Carbon capture can still release a great deal of methane into the atmosphere.
Its unexpected to hear so numerous namedrop hydrogen in conversations of the present gas scarcity concerns, when nearly all present hydrogen is made from natural gas. Translating this into accessible car terms, the world record for “hypermiling” a Toyota Mirai hydrogen fuel cell EV is 623 miles from 5.6 kg of hydrogen. For existing hydrogen use cases, its plainly better than grey or black hydrogen. In general, beyond changing “dirty” grey and black hydrogen, the benefits appear to be more for the incumbent fossil fuel companies that produce the raw gases used to make blue hydrogen, rather than the environment. The really green variation of hydrogen, produced by means of electrolysis, cuts the oil and gas industry out of the image as much as battery-electric vehicles, so they are pushing the expense advantages of blue hydrogen instead.
Translating this into available cars and truck terms, the world record for “hypermiling” a Toyota Mirai hydrogen fuel cell EV is 623 miles from 5.6 kg of hydrogen. With 90% capture blue hydrogen, that corresponds to an extremely remarkable 5.6 g/km of CO2, 15 times less than a Toyota Yaris hybrid (although that does not take into account the CO2 produced when creating its fossil fuel).
Lets put aside the lorry production emissions for another time, and just think about the energy production used by propulsion. The CO2 emissions of grids vary a lot, even within nations, with Vermont in the USA using much more renewable energy than Texas. Blue hydrogen would be a significant emissions enhancement there as a source of energy for transport.
Who Gains Most From Carbon Capture?

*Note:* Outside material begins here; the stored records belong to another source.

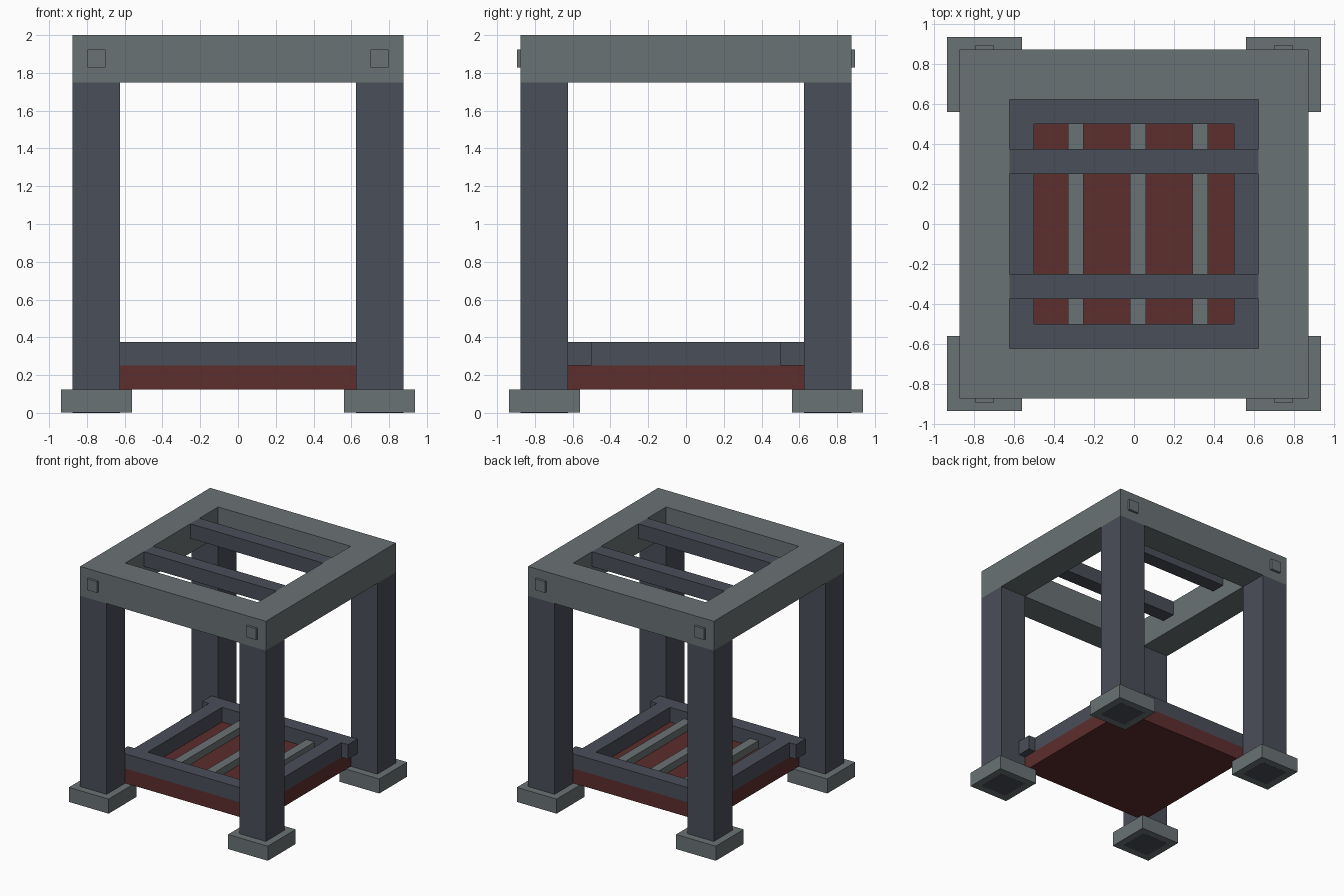
import bpy
import bmesh
from mathutils import Matrix, Vector

if "Cube" in bpy.data.objects:
    bpy.data.objects.remove(bpy.data.objects["Cube"], do_unlink=True)


def linear(c):
    c /= 255
    return c / 12.92 if c <= 0.04045 else ((c + 0.055) / 1.055) ** 2.4


def material(name, *rgb):
    mat = bpy.data.materials.new(name)
    mat.use_nodes = True
    color = [linear(c) for c in rgb] + [1.0]
    mat.diffuse_color = color
    mat.node_tree.nodes["Principled BSDF"].inputs["Base Color"].default_value = color
    return mat


stone = material("stone grey", 106, 114, 116)
slate = material("dark slate", 74, 78, 88)
red = material("dark red", 93, 45, 45)


def add_object(name, bm, mat):
    bmesh.ops.recalc_face_normals(bm, faces=bm.faces)
    mesh = bpy.data.meshes.new(name)
    bm.to_mesh(mesh)
    bm.free()
    mesh.materials.append(mat)
    obj = bpy.data.objects.new(name, mesh)
    bpy.context.collection.objects.link(obj)
    return obj


def box(name, x, y, z, mat):
    """Box between (low, high) pairs on each axis."""
    low, high = (Vector(p) for p in zip(x, y, z))
    bm = bmesh.new()
    bmesh.ops.create_cube(bm, size=1)
    bmesh.ops.transform(bm, verts=bm.verts, matrix=Matrix.Translation(
        (low + high) / 2) @ Matrix.Diagonal((high - low).to_4d()))
    return add_object(name, bm, mat)


def span(centre, size):
    return centre - size / 2, centre + size / 2


def square_ring(name, outer, inner, z, mat):
    """Square frame with a square opening."""
    bm = bmesh.new()
    corners = [(-1, -1), (1, -1), (1, 1), (-1, 1)]
    rings = [[bm.verts.new((cx * r, cy * r, h)) for cx, cy in corners]
             for r, h in ((outer, z[0]), (outer, z[1]), (inner, z[1]), (inner, z[0]))]
    for i in range(4):
        a, b = rings[i], rings[(i + 1) % 4]
        for j in range(4):
            k = (j + 1) % 4
            bm.faces.new((a[j], a[k], b[k], b[j]))
    return add_object(name, bm, mat)


# Four legs on square feet, with bolt plates at front and back
for sx, side in ((-1, "right"), (1, "left")):
    for sy, end in ((-1, "front"), (1, "back")):
        where = f"{end}_{side}"
        box(f"leg_{where}", span(sx * 0.75, 0.25), span(sy * 0.75, 0.25), (0, 1.75), slate)
        box(f"foot_{where}", span(sx * 0.75, 0.375), span(sy * 0.75, 0.375), (0.001, 0.125), stone)
        box(f"bolt_{where}", span(sx * 0.75, 0.095), span(sy * 0.88, 0.03),
            span(1.875, 0.095), stone)

# Top frame with two crossbars
square_ring("top_frame", 0.875, 0.625, (1.75, 2), stone)
for s, end in ((-1, "front"), (1, "back")):
    box(f"top_crossbar_{end}", (-0.625, 0.625), span(s * 0.3125, 0.125), (1.875, 2), slate)

# Base plate with a raised rim; the front and back rails overhang sideways
box("base_plate", (-0.625, 0.625), (-0.625, 0.625), (0.125, 0.25), red)
for s, end, side in ((-1, "front", "right"), (1, "back", "left")):
    box(f"rim_rail_{end}", (-0.6875, 0.6875), span(s * 0.5625, 0.125), (0.25, 0.375), slate)
    box(f"rim_rail_{side}", span(s * 0.5625, 0.125), (-0.5, 0.5), (0.25, 0.375), slate)

# Three slats on the plate
for i in range(3):
    box(f"slat_{i + 1}", span(0.02 + (i - 1) * 0.3125, 0.078), (-0.5, 0.5), (0.25, 0.3125), stone)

Overall, beyond replacing “dirty” black and grey hydrogen, the advantages appear to be more for the incumbent fossil fuel business that produce the raw gases used to make blue hydrogen, rather than the environment. The truly green variation of hydrogen, produced by means of electrolysis, cuts the oil and gas market out of the image as much as battery-electric cars, so they are pressing the expense benefits of blue hydrogen instead.